Some projects go beyond Vise-Grips and duct tape. Sometimes the only thing that will get the job done is a fully equipped metalworking shop with a 32 square foot CNC machine. But those things cost a fortune, and who has room for one, anyway? TechShop does.

This is Where the Magic Happens. These are our favorite temples of technology—secret spots where gadgets and culture converge. Welcome!


Techshop is a group of workshops with tons of equipment, capable instructors, and a community of like-minded builders. On a given day in the shop, you'll find people restoring motorcycles, fabricating prototypes, making furniture, sandblasting salvaged metal—just about anything, really. Techshop was founded in 2006 by Jim Newton, an accomplished Battlebots gladiator and the former full-time Science Advisor on MythBusters. After debuting in Raleigh, NC, the company has expanded to San Francisco, Menlo Park, San Jose, and Detroit, with plans to open locations in Brooklyn, D.C., and Pittsburgh.

Gizmodo recently toured Techshop San Francisco, a space in an old printing warehouse formerly owned by the SF Chronicle. The gallery above shows a few of the incredible things we saw. While the specific machines vary by location, each Techshop is set up with a machine shop, woodworking shop, automotive bay, crafting area (for jewelry production and fabric work), and general work area. Tools range from run-of-the-mill lathes, drill presses, and sewing machines, to state-of-the-art plastic injection molds, CNC machines, waterjet cutters, laser cutters, and everything in between.

Now, Techshop doesn't just let anybody play around with the heavy machinery. The workshop is a member-driven enterprise—dues run about $100 a month. And each member, before being let loose on a particular device, will have to prove his or her competence by first passing a basic safety course. The workshop also offers Pathway classes to help develop the skills necessary to use a machine's (and your own ) full potential. Project classes teach techniques based on a specific in-class project.


It's an amazing resource. Where else could you learn ironworking, powder coating, electronics soldering, designing in CAD, and the basics of bookbinding—all under one roof?

Name: Techshop

Location: San Francisco, Menlo Park, San Jose, Raleigh, Detroit—and soon DC, Pittsburgh, and Brooklyn.

Money Invested: North of $1 million.

Prized Possession: The Flow Waterjet cutter, one of just a handful of such devices available on the West Coast for public use. As Techshop rep Carrie Motamedi told Gizmodo, "The Flow waterjet has the biggest WOW factor for members. They were really excited about getting those—they can cut through 6 inches of almost anything. So we have people doing everything from cutting sterling silver for jewelry to full kitchen countertops."

Theft Deterrent: Dragging a 4-foot x 8-foot CNC machine through downtown San Francisco is sure to attract attention. But, moreover, the sense of community and teamwork keeps people's sticky fingers off the equipment.

Geekiest Gear: In the woodshop hangs a wall clock—built from an expended SawStop table saw blade and brake.

On the Wish List: "3D printing is becoming more popular," Motamedi says, "so we have our eye on making sure we have offerings to support members needs there.
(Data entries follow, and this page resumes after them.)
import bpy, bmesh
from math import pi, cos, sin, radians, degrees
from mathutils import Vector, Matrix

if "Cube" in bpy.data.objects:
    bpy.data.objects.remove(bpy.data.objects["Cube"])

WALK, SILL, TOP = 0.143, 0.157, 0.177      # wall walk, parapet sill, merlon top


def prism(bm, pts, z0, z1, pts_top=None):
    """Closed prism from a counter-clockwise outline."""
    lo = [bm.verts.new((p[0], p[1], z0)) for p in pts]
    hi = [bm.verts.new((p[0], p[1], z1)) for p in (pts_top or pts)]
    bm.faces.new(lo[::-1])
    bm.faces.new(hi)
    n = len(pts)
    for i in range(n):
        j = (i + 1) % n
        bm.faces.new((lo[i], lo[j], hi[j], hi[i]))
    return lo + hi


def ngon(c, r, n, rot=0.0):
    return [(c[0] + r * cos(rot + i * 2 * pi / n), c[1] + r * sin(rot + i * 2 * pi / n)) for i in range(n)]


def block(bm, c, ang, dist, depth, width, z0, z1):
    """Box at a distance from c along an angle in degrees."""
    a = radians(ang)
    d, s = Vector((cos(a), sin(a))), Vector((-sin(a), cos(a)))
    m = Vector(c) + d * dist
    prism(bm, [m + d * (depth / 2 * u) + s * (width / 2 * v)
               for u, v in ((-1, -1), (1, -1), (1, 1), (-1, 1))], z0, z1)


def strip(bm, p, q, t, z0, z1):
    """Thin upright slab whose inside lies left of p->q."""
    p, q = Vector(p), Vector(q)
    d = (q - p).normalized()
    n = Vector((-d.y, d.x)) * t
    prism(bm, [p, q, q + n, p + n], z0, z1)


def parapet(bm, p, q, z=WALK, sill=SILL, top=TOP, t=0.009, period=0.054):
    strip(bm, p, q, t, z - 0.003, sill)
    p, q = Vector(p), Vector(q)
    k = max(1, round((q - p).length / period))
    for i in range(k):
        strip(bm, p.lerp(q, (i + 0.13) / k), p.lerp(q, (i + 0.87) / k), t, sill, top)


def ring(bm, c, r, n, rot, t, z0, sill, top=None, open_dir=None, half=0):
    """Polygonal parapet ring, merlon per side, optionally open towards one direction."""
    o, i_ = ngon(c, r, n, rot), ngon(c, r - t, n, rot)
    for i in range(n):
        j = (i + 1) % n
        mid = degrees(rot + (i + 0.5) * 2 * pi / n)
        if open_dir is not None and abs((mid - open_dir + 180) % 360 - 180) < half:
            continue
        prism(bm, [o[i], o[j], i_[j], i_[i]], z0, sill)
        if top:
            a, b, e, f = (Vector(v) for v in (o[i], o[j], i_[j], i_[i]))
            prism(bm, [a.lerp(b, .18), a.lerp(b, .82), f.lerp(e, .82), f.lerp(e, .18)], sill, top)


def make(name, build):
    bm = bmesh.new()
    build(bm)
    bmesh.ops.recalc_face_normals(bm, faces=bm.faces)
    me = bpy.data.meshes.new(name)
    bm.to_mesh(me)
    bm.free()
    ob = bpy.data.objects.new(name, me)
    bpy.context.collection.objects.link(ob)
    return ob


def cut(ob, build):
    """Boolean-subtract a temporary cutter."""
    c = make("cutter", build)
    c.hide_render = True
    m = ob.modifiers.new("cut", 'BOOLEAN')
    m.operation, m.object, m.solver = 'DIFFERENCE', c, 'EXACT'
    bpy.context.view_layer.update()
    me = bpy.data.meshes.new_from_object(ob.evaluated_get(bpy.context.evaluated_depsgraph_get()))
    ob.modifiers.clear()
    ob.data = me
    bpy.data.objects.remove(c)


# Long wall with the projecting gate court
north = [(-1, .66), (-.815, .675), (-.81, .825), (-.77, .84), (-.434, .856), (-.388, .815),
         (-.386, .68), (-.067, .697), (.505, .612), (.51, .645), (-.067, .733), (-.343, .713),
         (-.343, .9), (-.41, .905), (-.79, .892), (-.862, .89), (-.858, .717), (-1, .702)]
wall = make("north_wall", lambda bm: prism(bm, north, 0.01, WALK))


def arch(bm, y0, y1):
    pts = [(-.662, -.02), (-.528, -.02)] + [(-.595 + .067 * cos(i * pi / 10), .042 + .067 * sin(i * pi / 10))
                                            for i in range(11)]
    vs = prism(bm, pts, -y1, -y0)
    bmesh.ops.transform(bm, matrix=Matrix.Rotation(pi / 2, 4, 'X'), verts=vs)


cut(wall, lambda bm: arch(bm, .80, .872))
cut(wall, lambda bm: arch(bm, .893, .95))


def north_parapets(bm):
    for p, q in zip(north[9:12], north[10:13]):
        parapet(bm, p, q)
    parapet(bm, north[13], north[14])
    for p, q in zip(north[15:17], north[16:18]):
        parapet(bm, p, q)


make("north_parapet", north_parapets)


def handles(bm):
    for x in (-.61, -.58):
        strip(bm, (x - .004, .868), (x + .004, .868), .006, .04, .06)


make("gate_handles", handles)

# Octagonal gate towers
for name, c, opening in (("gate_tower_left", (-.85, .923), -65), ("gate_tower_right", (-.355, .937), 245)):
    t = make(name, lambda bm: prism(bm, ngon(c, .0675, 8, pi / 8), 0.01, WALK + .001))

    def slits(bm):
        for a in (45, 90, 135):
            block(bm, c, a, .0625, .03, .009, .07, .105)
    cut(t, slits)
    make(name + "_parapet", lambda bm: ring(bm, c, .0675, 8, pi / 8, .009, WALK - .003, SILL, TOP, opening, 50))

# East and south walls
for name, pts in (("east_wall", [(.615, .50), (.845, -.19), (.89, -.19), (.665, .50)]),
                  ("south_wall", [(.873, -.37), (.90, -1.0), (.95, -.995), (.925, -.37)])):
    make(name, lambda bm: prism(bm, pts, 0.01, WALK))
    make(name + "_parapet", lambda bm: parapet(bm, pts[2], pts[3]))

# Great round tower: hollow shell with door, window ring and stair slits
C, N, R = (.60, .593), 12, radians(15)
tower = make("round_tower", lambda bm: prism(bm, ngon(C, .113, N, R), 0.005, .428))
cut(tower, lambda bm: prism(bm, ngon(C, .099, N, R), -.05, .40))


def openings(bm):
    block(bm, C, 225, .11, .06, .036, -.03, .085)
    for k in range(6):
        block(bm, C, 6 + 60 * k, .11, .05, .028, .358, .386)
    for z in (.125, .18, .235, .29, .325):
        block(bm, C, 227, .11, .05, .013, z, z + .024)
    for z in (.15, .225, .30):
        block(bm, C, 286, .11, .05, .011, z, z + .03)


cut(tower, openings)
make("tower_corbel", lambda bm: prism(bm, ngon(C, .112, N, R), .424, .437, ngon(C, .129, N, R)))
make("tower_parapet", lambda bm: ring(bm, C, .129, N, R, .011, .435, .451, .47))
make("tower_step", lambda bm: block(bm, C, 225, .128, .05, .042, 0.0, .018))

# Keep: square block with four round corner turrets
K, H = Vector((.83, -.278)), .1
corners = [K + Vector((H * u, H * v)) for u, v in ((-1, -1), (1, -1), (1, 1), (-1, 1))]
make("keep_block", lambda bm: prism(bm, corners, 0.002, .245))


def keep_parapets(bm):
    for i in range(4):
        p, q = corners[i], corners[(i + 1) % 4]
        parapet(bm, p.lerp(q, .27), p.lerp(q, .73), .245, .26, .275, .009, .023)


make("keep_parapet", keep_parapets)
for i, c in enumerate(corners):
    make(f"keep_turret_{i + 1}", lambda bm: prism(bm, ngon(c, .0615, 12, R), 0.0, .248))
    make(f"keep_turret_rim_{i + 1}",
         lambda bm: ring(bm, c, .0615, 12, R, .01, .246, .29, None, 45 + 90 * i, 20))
We already have 3D printing services and printers on site. And our partnership with Autodesk, who has expertise in 3D design, is a huge plus for members. But this is one area that is growing fast."

Visitors are greeted by a hand built roadster constructed by some two dozen team members.
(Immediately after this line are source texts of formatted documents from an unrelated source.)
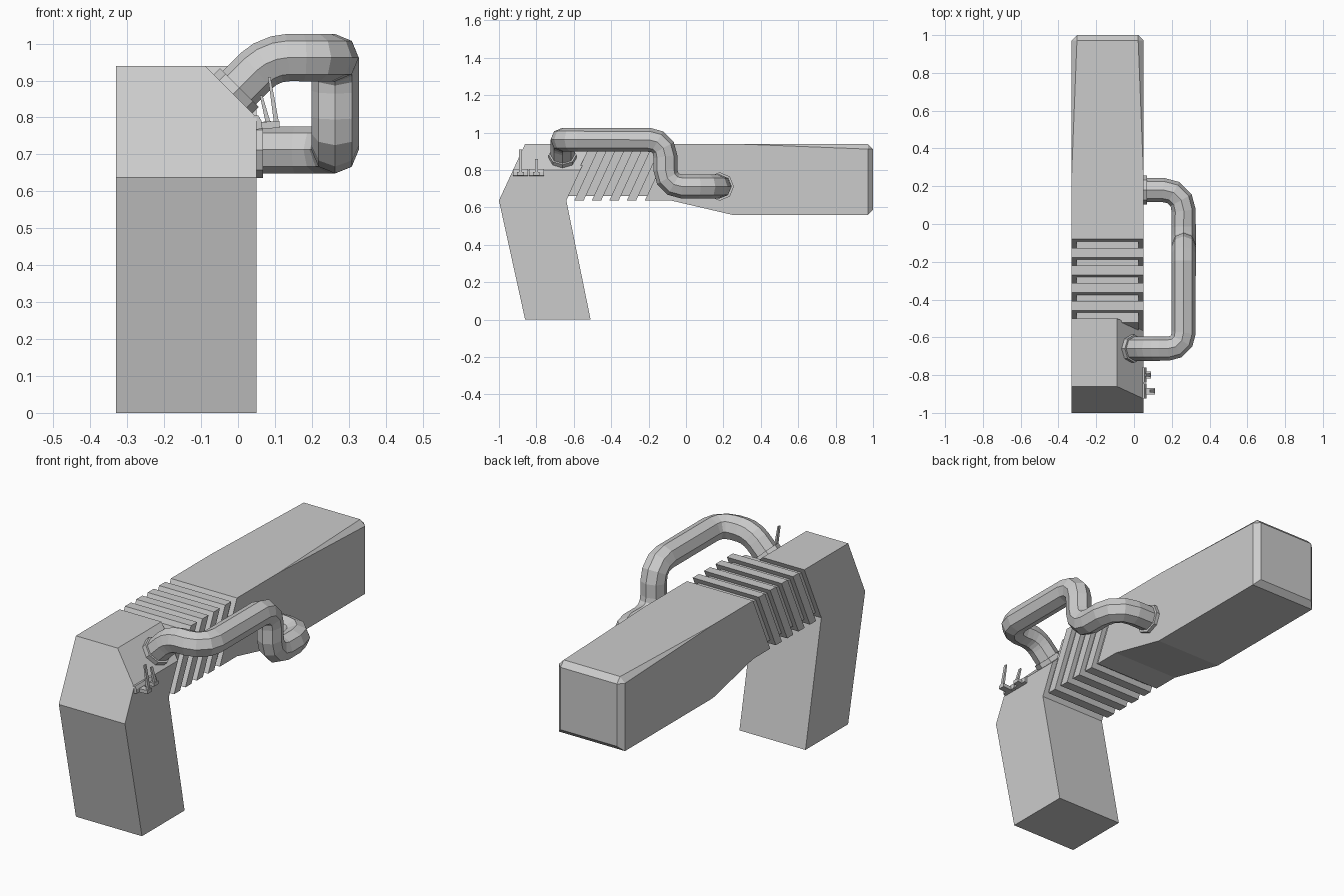
import bpy, bmesh
from mathutils import Vector

if "Cube" in bpy.data.objects:
    bpy.data.objects.remove(bpy.data.objects["Cube"])

X0, X1 = -0.33, 0.05          # body sides
TOP, WAIST = 0.94, 0.637      # body top, underside of neck
LEAN = 0.14 / (TOP - WAIST)   # slant of the ribs


def finish(name, bm):
    bmesh.ops.recalc_face_normals(bm, faces=bm.faces)
    me = bpy.data.meshes.new(name)
    bm.to_mesh(me)
    bm.free()
    ob = bpy.data.objects.new(name, me)
    bpy.context.collection.objects.link(ob)
    return ob


def extrude(pts, offset):
    """Closed prism from 3D outline points."""
    bm = bmesh.new()
    face = bm.faces.new([bm.verts.new(p) for p in pts])
    res = bmesh.ops.extrude_face_region(bm, geom=[face], use_keep_orig=True)
    verts = [g for g in res["geom"] if isinstance(g, bmesh.types.BMVert)]
    bmesh.ops.translate(bm, verts=verts, vec=offset)
    bmesh.ops.recalc_face_normals(bm, faces=bm.faces)
    return bm


def side_prism(yz, x0=X0, x1=X1):
    return extrude([(x0, y, z) for y, z in yz], (x1 - x0, 0, 0))


def front_prism(xz, y0, y1):
    return extrude([(x, y0, z) for x, z in xz], (0, y1 - y0, 0))


def slanted(ya, yb, z0, z1):
    """Leaning slab outline; ya, yb are measured at the body top."""
    def at(y, z):
        return (y - (TOP - z) * LEAN, z)
    return [at(ya, z0), at(yb, z0), at(yb, z1), at(ya, z1)]


# Grip and rear block, with the top right edge cut at 45 degrees
bm = side_prism([(-0.86, 0), (-0.51, 0), (-0.64, WAIST), (-0.50, TOP),
                 (-0.86, TOP), (-1.0, WAIST)])
cut = bmesh.ops.bisect_plane(bm, geom=bm.verts[:] + bm.edges[:] + bm.faces[:],
                             plane_co=(X1, 0, 0.80), plane_no=(1, 0, 1),
                             clear_outer=True)
edges = [g for g in cut["geom_cut"] if isinstance(g, bmesh.types.BMEdge)]
bmesh.ops.contextual_create(bm, geom=edges)
finish("grip", bm)

# Recessed neck and the four slanted ribs around it
finish("neck_core", side_prism(slanted(-0.51, -0.07, WAIST + 0.025, TOP - 0.025),
                               X0 + 0.025, X1 - 0.025))
for i in range(4):
    y = -0.457 + i * 0.0935
    finish(f"rib_{i + 1}", side_prism(slanted(y, y + 0.05, WAIST, TOP)))

# Collar joining the neck to the barrel
finish("collar", side_prism([(-0.22, WAIST), (-0.08, WAIST), (-0.08, TOP)]))

# Barrel: convex block with tapering top chamfers and a bevelled muzzle
bm = bmesh.new()
B = 0.028
for x, inward in ((X0, 1), (X1, -1)):
    xi = x + B * inward
    for p in [(x, -0.08, WAIST), (x, -0.08, TOP), (x, 0.26, TOP), (x, 0.25, 0.56),
              (x, 0.972, 0.56), (xi, 0.972, TOP), (x, 0.972, TOP - B),
              (xi, 1.0, 0.56 + B), (xi, 1.0, TOP - B)]:
        bm.verts.new(p)
bmesh.ops.convex_hull(bm, input=bm.verts[:])
bmesh.ops.dissolve_limit(bm, angle_limit=0.01, verts=bm.verts[:], edges=bm.edges[:])
finish("barrel", bm)


# Eight-sided side pipe with rounded bends
def rounded(corners, steps=3):
    out = [Vector(corners[0][:3])]
    for prev, cur, nxt in zip(corners, corners[1:], corners[2:]):
        p, c, n = (Vector(k[:3]) for k in (prev, cur, nxt))
        a = c + (p - c).normalized() * cur[3]
        b = c + (n - c).normalized() * cur[3]
        for i in range(steps + 1):
            t = i / steps
            w = 1.25   # weighted towards a circular arc
            u, v, s = (1 - t) ** 2, 2 * t * (1 - t) * w / 1.6, t * t
            out.append((a * u + c * v + b * s) / (u + v + s))
    return out + [Vector(corners[-1][:3])]


def pipe(name, pts, radius):
    cu = bpy.data.curves.new(name, "CURVE")
    cu.dimensions = "3D"
    cu.bevel_depth, cu.bevel_resolution, cu.use_fill_caps = radius, 2, True
    sp = cu.splines.new("POLY")
    sp.points.add(len(pts) - 1)
    for q, p in zip(sp.points, pts):
        q.co = (*p, 1)
    sp.use_smooth = False
    ob = bpy.data.objects.new(name, cu)
    bpy.context.collection.objects.link(ob)
    bpy.ops.object.select_all(action="DESELECT")
    ob.select_set(True)
    bpy.context.view_layer.objects.active = ob
    bpy.ops.object.convert(target="MESH")


PX, PY0, PY1, HI, LO = 0.263, -0.66, 0.18, 0.962, 0.712
pipe("side_pipe", rounded([
    (-0.02, PY0, 0.857), (0.085, PY0, HI, 0.05), (PX, PY0, HI, 0.085),
    (PX, -0.11, HI, 0.09), (PX, -0.11, LO, 0.09), (PX, PY1, LO, 0.11),
    (0.04, PY1, LO)]), 0.064)
pipe("rear_flange", [(-0.025, PY0, 0.852), (0.004, PY0, 0.881)], 0.074)
pipe("front_flange", [(0.04, PY1, LO), (0.068, PY1, LO)], 0.076)

# Two small hooked levers at the rear
for name, y, reach, height in (("rear_lever", -0.885, 0.112, 0.91),
                               ("front_lever", -0.80, 0.09, 0.86)):
    finish(name + "_plate", front_prism(
        [(0.04, 0.765), (0.066, 0.77), (0.064, 0.79), (0.055, 0.805), (0.04, 0.805)],
        y - 0.04, y + 0.04))
    finish(name + "_arm", front_prism(
        [(0.05, 0.768), (reach, 0.772), (reach, 0.79), (0.05, 0.787)],
        y - 0.018, y + 0.018))
    finish(name + "_prong", front_prism(
        [(reach - 0.014, 0.78), (reach, 0.78), (reach - 0.024, height),
         (reach - 0.031, height)], y - 0.008, y + 0.008))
This is the machine shop, where members can use the milling machines, lathes, drills, rollers, CNC cutters, and other metal working tools. The sand blasting cabinet, powder coat station and oven are located in the rear.

Another shot of the machine shop.

The machine shop also features a waterjet CNC machine.

Upstairs from the machine shop is the general area space, where members can work on projects, access the full Autodesk Suite, and collaborate with one another.

The Ninja Standing Desk is a portable work space that can be hung from virtually any vertical surface. Invented by Dan McDonley and developed at TechShop SF over the course of 10 months, the NSD has already exceeded its Kickstarter goal.

The Super Mario Bros. Coin Lamp that we featured back in February was actually designed by the guys at Prototank, a hardware prototyping group based in Techshop SF.

One of the many classes held at Techshop, this one was and SBU for the laser cutters.

The Techshop's machine offerings also cover a wide range of craft working.

The results of one such craft work class.